Two holler monkeys in the trees over the trail

One of the three baby monkeys we saw while at the museum!
Sunday morning we packed our backpacks, swept the room, and headed to breakfast to pay for the room and food.  The rooms were $15 a night, and the food was about $16 for the three meals.  After breakfast, we hiked to the museum.  Santa Rosa is well-known for the 15 minute battle between Costa Rica and the pirate army called the filibusters lead by American William Walker in 1856.  It is a bit of a funny story. Walker was lawyer, journalist, and pirate with the intention of establishing English-speaking colonies in Central America crowning himself king.  He invaded Honduras and then attacked Nicaragua where he declared himself “President” of Nicaragua in 1856.  Walker tried on numerous occasions to invaded Costa Rica.  The Costa Rica army of volunteers battled the pirates for a year before Walker was defeated by the combined forces of Central America.  In 1860, Walker was betrayed by friends pretending to be supportive to his cause of establishing English colonies and turned him over to Honduran authorities.  Walker was then killed by firing squad in Honduras where he first invaded Central America.
One of the hundreds of Iguanas we saw running around the beach area!
The museum commemorating the battle is actually a replica of the ranch house originally in Santa Rosa.  The original house was burned down by two arsonists/poachers in 2001 as a way to exact revenge on the park rangers.  The house was rebuilt mostly through donations from school children and volunteer work.  Half the house is a museum for the battle, and the other half contains artifacts from the early days of ranching in Costa Rica.  There is still a huge stone corral outside the house that is used every November as a demonstration of ranching history.
The ranch house consisted of a four buildings arranged in a rectangle with a courtyard in the middle.
After touring the museum, my friend and I began to hike out of the park.  On the way out, I flagged down a car leaving the park and asked them to give us a ride to Liberia.  The family consisted of the grown son, an old woman, and a young woman.  They were very nice and we chatted (in Spanish) during the 30 minute ride back to Liberia.  We arrived in Liberia around 10:45 and were able to purchase tickets on the 12pm direct bus to San Jose.  We arrived in San Jose around 4pm!  A perfect ending to an adventurous weekend!

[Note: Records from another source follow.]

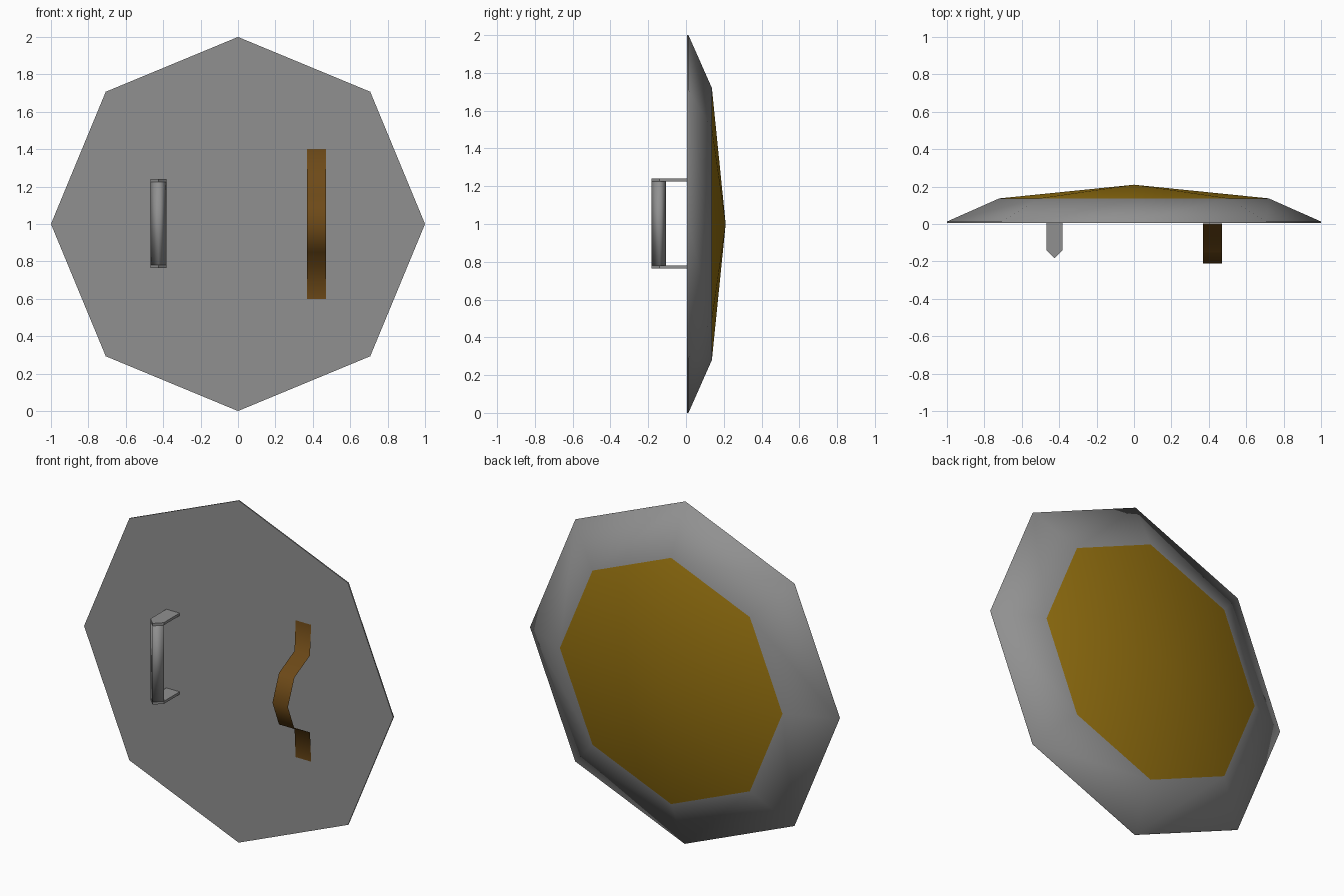
import bpy, bmesh, math

if "Cube" in bpy.data.objects:
    bpy.data.objects.remove(bpy.data.objects["Cube"], do_unlink=True)


def material(name, rgb):
    m = bpy.data.materials.new(name)
    m.use_nodes = True
    m.diffuse_color = (*rgb, 1)
    m.node_tree.nodes["Principled BSDF"].inputs["Base Color"].default_value = (*rgb, 1)
    return m


STEEL = material("steel grey", (0.28, 0.28, 0.28))
GOLD = material("dark gold", (0.30, 0.165, 0.005))
LEATHER = material("brown leather", (0.155, 0.068, 0.009))


def finish(name, bm, mats, smooth_angle=None, recalc=True):
    if recalc:
        bmesh.ops.recalc_face_normals(bm, faces=bm.faces)
    mesh = bpy.data.meshes.new(name)
    bm.to_mesh(mesh)
    bm.free()
    for m in mats:
        mesh.materials.append(m)
    ob = bpy.data.objects.new(name, mesh)
    bpy.context.collection.objects.link(ob)
    if smooth_angle:
        bpy.ops.object.select_all(action='DESELECT')
        ob.select_set(True)
        bpy.context.view_layer.objects.active = ob
        bpy.ops.object.shade_smooth_by_angle(angle=math.radians(smooth_angle))
    return ob


def prism(name, outline, z0, z1, smooth_angle=None):
    """Upright prism from an x/y outline."""
    bm = bmesh.new()
    face = bm.faces.new([bm.verts.new((x, y, z0)) for x, y in outline])
    ext = bmesh.ops.extrude_face_region(bm, geom=[face], use_keep_orig=True)
    top = [g for g in ext["geom"] if isinstance(g, bmesh.types.BMVert)]
    bmesh.ops.translate(bm, verts=top, vec=(0, 0, z1 - z0))
    return finish(name, bm, [STEEL], smooth_angle)


# Eight-sided shield: flat inner plate, thin edge, sloped rim, shallow gold cone
SIDES = 8
bm = bmesh.new()
rings = []
for radius, y in [(1, 0.006), (1, 0.013), (0.72, 0.137)]:
    rings.append([bm.verts.new((radius * math.sin(math.tau * i / SIDES), y,
                                1 + radius * math.cos(math.tau * i / SIDES)))
                  for i in range(SIDES)])
bm.faces.new(rings[0])
apex = bm.verts.new((0, 0.21, 1))
for i in range(SIDES):
    j = (i + 1) % SIDES
    for a, b in zip(rings, rings[1:]):
        bm.faces.new((a[i], a[j], b[j], b[i]))
    bm.faces.new((rings[2][i], rings[2][j], apex)).material_index = 1
finish("shield_body", bm, [STEEL, GOLD], 70)

# Hand grip: diamond bar held by a flat bracket at each end
HX, HALF, LOW, HIGH, T = -0.425, 0.043, 0.765, 1.24, 0.015
diamond = [(HX, -0.182), (HX + HALF, -0.14), (HX, -0.106), (HX - HALF, -0.14)]
bracket = [(HX, -0.182), (HX + HALF, -0.14), (HX + HALF, 0.008),
           (HX - HALF, 0.008), (HX - HALF, -0.14)]
prism("grip_bar", diamond, LOW + T, HIGH - T, 100)
prism("grip_lower_bracket", bracket, LOW, LOW + T)
prism("grip_upper_bracket", bracket, HIGH - T, HIGH)

# Arm strap: thin bent sheet, mirrored about the shield centre height
half = [(0.4, 0.004), (0.225, -0.006), (0.15, -0.15)]
path = half + [(0, -0.21)] + [(-z, y) for z, y in reversed(half)]
bm = bmesh.new()
rows = [[bm.verts.new((x, y, 1 + z)) for x in (0.37, 0.47)] for z, y in path]
for a, b in zip(rows, rows[1:]):
    bm.faces.new((a[0], b[0], b[1], a[1]))
finish("arm_strap", bm, [LEATHER], 80, recalc=False)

Pura Vida from outside the Museum in Santa Rosa!

1 comment:

  1. What a GREAT weekend! Your pictures are beautiful! -- I am not sure that I could have finished that hike! (I think I am in good shape.. but 21 miles is a hike!... especially in that type of weather) Sounds like you are able to "get about" on your own! Good for you! Lynda B.